## Task prompt
From the entries that follow, pick out all lines holding "axes".

## Provided data
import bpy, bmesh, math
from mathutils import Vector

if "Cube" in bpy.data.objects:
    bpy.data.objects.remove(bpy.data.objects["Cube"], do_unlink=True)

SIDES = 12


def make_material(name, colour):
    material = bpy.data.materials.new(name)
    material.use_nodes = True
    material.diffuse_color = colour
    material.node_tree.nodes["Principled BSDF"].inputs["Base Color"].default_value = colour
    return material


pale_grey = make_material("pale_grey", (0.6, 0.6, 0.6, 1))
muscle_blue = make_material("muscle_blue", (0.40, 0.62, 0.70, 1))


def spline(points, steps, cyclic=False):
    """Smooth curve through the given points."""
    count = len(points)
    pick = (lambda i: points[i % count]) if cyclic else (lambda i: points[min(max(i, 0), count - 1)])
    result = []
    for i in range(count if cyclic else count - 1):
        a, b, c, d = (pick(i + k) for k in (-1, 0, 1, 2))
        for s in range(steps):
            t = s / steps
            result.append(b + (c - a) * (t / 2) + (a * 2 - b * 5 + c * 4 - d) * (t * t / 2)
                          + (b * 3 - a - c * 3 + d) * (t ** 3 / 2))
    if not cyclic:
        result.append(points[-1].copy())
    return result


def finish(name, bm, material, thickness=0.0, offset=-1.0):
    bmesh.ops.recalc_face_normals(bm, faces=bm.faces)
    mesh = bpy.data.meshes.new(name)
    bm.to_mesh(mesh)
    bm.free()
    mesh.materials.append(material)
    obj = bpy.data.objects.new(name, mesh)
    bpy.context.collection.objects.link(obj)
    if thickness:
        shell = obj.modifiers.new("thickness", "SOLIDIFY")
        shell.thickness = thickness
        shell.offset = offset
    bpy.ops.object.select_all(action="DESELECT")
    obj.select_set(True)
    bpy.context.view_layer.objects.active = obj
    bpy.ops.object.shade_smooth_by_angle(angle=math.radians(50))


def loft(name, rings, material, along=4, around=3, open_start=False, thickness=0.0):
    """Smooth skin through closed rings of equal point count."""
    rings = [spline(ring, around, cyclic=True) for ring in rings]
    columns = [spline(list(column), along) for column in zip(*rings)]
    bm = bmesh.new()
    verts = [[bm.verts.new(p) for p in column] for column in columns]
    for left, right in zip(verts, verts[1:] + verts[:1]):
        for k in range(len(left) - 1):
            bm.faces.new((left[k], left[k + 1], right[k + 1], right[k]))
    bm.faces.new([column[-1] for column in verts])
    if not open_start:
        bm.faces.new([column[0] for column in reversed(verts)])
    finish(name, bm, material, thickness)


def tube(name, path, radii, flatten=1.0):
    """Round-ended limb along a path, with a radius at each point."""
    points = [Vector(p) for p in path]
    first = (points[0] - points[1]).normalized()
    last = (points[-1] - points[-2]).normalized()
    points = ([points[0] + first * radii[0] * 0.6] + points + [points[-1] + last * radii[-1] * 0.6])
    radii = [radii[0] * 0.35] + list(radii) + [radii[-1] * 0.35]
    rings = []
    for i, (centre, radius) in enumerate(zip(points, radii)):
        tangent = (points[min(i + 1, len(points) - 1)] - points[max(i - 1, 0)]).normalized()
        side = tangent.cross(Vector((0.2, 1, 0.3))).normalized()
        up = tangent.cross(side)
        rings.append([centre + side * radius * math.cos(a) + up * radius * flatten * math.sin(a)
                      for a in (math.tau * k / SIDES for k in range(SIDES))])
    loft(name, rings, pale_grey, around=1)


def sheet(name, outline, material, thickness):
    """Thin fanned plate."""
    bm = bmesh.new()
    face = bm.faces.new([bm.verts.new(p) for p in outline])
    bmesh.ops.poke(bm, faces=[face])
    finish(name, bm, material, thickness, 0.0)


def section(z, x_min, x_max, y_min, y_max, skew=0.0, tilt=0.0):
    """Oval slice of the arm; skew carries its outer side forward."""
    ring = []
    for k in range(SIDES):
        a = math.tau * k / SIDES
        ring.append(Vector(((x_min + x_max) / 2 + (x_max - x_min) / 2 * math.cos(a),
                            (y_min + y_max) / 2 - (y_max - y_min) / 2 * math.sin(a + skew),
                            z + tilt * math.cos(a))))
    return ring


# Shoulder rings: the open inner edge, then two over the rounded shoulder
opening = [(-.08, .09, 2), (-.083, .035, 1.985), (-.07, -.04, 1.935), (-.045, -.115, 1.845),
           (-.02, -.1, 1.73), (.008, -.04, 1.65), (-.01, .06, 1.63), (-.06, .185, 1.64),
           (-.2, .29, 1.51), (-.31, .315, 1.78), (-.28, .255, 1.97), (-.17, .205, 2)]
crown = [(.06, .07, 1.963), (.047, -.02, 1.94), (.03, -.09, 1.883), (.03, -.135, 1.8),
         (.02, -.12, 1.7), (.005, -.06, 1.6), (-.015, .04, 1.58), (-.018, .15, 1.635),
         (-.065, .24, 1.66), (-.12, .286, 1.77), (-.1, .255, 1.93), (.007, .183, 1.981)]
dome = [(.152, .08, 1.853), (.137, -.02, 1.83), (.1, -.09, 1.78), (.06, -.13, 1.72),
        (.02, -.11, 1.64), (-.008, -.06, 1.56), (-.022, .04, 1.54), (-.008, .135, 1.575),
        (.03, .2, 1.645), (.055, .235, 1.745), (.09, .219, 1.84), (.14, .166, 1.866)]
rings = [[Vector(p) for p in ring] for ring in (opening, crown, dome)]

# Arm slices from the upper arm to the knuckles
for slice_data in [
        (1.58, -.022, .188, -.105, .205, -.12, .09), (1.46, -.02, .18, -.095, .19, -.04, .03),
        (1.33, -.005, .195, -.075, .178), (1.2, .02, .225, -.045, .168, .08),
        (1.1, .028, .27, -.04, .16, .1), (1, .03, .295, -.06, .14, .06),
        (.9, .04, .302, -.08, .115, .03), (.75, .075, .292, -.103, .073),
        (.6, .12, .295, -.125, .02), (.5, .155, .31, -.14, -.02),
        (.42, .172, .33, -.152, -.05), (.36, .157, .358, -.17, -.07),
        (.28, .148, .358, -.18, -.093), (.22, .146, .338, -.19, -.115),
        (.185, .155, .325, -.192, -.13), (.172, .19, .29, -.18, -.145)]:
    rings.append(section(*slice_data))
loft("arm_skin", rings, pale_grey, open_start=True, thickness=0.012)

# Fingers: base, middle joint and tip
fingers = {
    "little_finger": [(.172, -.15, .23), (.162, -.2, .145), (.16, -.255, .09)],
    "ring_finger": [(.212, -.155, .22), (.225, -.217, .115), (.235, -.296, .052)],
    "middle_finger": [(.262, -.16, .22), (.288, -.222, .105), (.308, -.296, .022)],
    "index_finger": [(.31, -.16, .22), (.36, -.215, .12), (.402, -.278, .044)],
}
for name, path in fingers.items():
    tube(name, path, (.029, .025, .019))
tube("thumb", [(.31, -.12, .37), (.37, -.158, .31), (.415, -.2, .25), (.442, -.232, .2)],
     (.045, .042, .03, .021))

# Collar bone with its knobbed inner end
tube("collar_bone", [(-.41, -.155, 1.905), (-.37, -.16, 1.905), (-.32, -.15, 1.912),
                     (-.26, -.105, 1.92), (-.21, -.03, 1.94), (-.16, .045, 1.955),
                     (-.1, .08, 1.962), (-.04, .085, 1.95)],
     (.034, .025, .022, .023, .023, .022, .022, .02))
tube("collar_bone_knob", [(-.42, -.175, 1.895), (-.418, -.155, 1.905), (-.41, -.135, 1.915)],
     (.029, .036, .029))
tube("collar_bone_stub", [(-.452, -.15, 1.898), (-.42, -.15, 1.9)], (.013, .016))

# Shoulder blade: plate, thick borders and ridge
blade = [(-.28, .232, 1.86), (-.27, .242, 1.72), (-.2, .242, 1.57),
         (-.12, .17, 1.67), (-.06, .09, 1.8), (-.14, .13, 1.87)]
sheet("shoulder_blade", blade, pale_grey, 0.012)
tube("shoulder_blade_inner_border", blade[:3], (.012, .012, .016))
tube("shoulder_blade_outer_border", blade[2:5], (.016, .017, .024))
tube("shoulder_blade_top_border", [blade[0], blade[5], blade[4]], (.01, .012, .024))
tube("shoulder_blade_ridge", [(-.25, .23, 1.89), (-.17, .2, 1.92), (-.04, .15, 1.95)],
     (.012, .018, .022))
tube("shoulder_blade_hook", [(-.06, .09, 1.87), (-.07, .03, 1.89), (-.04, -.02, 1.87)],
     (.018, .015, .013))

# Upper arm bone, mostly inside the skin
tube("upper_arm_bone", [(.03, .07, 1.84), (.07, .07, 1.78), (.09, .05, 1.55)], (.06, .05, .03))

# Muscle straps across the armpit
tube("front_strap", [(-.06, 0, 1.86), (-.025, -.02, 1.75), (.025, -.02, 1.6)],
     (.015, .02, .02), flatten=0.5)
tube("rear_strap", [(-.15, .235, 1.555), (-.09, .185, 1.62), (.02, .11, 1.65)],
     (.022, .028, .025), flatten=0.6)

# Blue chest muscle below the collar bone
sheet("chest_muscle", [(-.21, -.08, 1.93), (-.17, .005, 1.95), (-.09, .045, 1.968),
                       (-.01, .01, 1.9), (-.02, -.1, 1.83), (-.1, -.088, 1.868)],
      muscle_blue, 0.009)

...

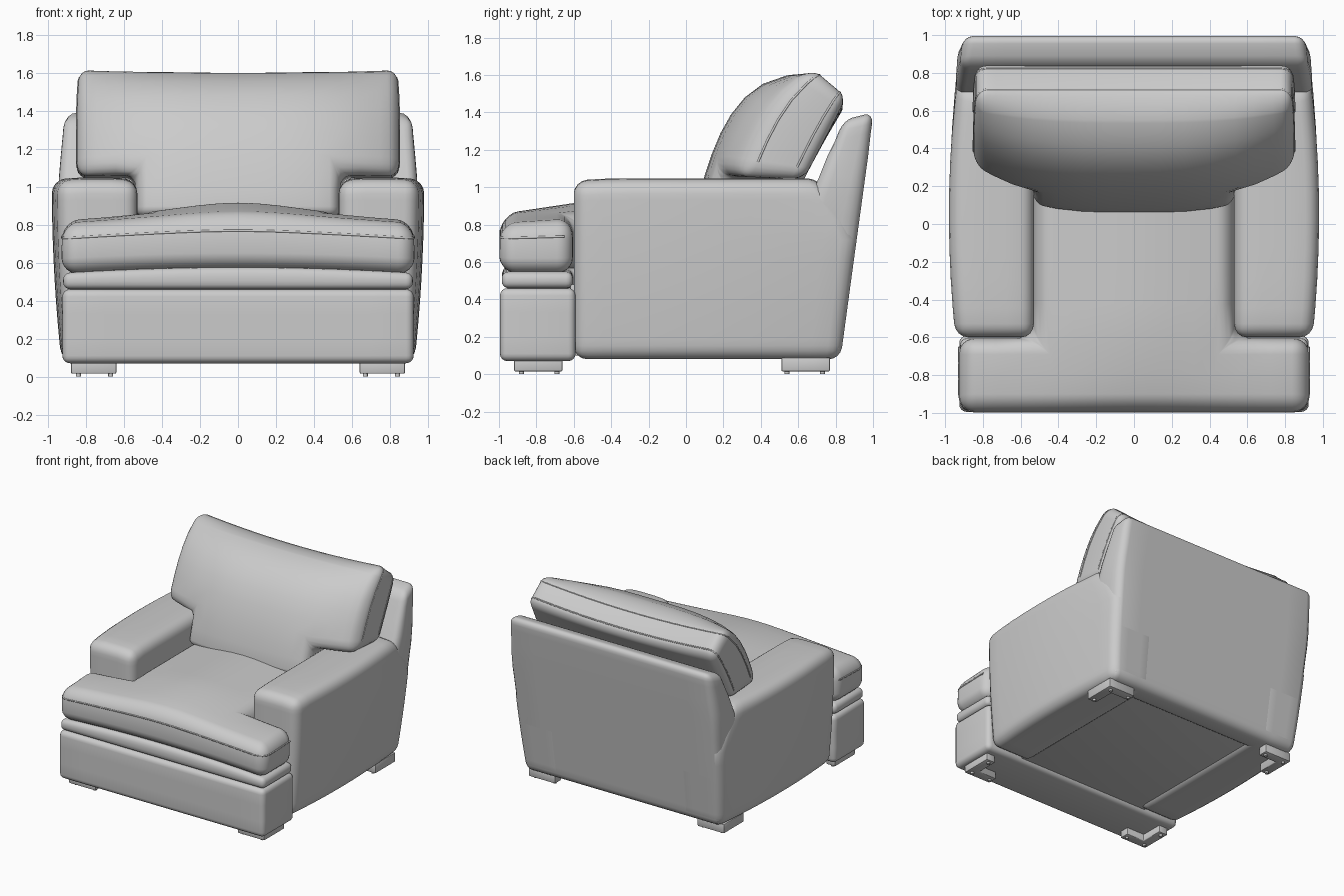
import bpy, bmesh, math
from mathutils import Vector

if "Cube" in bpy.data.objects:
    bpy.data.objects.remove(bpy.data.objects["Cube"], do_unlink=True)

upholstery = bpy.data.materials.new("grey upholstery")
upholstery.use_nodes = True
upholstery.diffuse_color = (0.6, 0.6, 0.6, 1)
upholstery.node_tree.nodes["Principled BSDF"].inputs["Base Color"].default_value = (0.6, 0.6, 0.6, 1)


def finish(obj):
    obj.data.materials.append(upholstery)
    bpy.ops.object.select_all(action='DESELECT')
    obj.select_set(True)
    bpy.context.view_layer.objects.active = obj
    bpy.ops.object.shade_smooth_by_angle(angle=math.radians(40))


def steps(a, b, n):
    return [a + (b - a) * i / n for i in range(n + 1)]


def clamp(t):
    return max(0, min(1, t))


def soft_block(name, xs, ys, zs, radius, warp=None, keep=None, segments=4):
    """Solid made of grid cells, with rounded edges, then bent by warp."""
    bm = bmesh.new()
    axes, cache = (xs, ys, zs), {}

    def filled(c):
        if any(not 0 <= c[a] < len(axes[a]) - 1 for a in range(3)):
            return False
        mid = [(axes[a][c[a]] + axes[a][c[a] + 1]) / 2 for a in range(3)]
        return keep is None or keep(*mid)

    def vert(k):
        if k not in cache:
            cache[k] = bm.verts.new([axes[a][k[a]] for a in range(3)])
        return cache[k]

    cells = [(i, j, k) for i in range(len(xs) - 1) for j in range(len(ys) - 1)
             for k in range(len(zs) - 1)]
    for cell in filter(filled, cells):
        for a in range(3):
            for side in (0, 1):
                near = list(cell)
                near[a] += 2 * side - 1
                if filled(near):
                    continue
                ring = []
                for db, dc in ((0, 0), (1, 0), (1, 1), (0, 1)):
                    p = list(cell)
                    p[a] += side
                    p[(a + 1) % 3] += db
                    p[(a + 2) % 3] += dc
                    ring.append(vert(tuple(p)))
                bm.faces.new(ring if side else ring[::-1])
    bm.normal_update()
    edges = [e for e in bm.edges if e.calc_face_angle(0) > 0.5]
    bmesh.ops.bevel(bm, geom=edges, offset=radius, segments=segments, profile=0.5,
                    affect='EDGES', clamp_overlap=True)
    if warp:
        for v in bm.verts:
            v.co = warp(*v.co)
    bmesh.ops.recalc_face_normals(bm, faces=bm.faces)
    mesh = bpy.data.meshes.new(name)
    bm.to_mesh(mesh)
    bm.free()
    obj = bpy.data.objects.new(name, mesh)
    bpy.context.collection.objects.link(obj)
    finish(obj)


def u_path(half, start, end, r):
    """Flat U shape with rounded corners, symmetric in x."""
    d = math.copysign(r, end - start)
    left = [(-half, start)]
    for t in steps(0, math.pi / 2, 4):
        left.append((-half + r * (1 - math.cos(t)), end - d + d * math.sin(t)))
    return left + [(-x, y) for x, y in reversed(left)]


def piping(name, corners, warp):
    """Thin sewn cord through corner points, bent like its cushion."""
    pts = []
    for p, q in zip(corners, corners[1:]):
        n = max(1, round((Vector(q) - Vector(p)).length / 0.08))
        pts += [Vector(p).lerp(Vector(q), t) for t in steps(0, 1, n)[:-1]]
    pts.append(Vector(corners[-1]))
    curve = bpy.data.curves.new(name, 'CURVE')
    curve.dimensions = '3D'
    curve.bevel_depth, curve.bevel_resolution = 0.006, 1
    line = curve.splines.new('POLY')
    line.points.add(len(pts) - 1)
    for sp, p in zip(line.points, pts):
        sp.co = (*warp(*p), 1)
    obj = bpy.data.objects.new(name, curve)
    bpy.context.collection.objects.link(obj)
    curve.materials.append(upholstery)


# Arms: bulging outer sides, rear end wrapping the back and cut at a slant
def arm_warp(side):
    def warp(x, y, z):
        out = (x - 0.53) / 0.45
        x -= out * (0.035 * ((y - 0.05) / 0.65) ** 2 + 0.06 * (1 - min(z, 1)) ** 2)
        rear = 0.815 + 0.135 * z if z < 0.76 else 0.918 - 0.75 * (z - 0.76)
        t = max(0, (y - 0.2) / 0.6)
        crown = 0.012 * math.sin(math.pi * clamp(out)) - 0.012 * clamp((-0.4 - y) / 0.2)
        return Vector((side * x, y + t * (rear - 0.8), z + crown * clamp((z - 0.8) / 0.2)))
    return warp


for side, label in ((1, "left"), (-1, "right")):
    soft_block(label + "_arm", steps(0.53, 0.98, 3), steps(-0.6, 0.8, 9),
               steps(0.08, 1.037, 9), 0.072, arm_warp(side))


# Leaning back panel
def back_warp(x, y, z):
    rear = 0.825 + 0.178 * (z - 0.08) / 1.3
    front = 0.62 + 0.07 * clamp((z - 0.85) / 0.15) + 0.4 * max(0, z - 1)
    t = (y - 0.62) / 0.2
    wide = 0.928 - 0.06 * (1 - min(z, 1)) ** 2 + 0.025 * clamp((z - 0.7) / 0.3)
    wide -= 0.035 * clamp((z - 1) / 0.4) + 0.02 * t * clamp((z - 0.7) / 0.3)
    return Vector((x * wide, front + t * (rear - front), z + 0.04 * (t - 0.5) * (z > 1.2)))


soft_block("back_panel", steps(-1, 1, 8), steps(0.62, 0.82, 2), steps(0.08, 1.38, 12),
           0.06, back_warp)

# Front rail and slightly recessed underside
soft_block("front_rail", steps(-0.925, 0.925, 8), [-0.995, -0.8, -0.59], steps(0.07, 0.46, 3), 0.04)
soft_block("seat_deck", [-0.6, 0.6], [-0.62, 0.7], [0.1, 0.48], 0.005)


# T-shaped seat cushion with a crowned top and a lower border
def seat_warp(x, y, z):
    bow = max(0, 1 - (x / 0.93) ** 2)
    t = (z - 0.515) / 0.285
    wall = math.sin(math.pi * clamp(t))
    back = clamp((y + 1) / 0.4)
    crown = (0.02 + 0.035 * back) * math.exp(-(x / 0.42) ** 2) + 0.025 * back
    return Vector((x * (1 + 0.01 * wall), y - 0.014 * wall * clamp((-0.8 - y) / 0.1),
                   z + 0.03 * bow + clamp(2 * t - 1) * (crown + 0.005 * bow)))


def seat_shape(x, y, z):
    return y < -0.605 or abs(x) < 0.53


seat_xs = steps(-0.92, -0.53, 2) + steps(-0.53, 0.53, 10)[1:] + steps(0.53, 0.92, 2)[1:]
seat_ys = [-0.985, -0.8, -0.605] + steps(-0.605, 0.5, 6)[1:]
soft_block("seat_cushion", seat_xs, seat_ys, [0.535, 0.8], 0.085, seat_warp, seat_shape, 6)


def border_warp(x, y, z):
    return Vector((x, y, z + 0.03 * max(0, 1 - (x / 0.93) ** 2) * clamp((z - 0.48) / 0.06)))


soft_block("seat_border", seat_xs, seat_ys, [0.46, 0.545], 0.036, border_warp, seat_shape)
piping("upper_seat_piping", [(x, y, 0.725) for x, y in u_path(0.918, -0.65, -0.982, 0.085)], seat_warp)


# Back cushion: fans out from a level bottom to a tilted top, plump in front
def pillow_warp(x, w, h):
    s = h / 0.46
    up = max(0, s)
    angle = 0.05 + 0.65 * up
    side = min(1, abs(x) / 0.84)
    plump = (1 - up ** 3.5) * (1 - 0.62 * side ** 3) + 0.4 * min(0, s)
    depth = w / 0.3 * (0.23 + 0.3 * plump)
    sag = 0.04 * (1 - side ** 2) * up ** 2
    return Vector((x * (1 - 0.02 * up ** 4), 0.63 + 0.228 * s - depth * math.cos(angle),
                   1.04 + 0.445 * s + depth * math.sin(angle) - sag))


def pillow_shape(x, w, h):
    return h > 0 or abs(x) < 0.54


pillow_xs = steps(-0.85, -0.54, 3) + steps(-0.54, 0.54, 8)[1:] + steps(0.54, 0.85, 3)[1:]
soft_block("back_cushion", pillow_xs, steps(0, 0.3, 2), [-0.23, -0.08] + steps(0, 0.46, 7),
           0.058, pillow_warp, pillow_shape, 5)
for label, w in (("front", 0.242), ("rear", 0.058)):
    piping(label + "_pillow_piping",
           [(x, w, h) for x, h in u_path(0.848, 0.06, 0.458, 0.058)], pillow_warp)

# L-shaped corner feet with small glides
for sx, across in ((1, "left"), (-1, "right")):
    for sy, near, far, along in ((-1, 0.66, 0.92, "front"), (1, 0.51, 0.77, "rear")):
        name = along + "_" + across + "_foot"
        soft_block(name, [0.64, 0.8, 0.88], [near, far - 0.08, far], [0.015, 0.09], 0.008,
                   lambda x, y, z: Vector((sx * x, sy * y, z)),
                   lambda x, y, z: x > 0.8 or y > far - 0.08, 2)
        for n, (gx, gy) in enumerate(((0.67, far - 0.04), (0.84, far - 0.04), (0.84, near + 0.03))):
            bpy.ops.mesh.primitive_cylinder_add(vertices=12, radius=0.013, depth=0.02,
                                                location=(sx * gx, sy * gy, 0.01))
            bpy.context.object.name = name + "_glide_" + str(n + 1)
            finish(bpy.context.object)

==

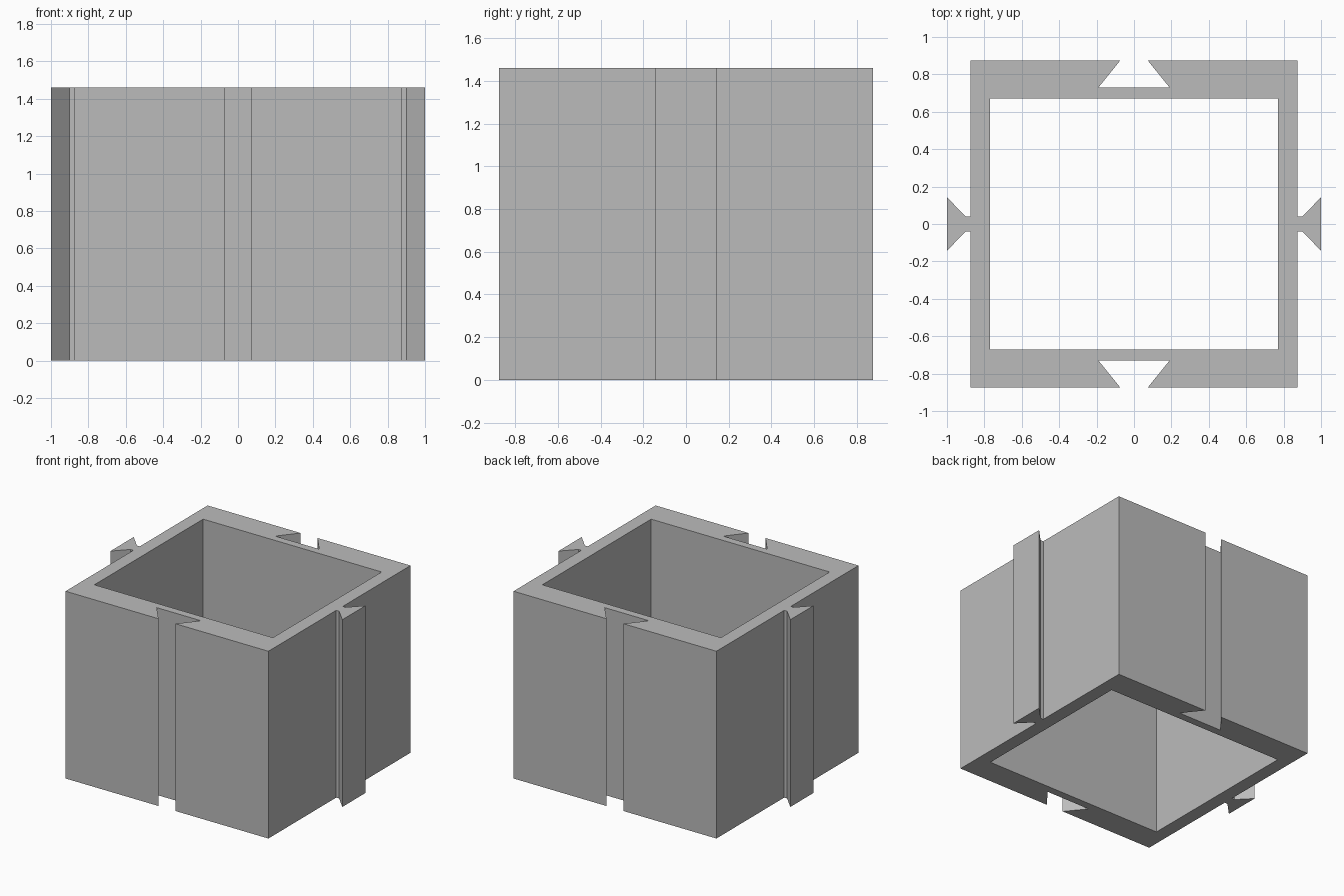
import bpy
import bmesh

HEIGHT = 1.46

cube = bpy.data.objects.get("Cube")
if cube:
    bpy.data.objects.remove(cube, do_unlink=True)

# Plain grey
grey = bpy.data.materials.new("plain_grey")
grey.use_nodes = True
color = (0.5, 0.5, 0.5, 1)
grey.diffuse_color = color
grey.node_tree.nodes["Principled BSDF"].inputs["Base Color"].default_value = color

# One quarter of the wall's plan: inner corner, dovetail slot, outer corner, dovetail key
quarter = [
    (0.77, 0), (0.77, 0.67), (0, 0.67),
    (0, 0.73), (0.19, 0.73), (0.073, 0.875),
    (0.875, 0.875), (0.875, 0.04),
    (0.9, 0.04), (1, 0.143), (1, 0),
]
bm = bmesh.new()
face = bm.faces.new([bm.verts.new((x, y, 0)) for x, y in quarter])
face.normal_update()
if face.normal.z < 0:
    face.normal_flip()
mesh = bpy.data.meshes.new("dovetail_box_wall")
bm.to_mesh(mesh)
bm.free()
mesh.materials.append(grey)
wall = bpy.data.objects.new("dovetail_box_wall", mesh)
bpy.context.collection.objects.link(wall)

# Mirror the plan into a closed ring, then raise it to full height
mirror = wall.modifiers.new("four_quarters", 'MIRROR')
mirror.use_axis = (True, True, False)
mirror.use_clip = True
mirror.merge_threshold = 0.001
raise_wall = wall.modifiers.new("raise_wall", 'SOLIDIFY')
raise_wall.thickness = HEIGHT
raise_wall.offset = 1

## Problem solution
    axes, cache = (xs, ys, zs), {}
        if any(not 0 <= c[a] < len(axes[a]) - 1 for a in range(3)):
        mid = [(axes[a][c[a]] + axes[a][c[a] + 1]) / 2 for a in range(3)]
            cache[k] = bm.verts.new([axes[a][k[a]] for a in range(3)])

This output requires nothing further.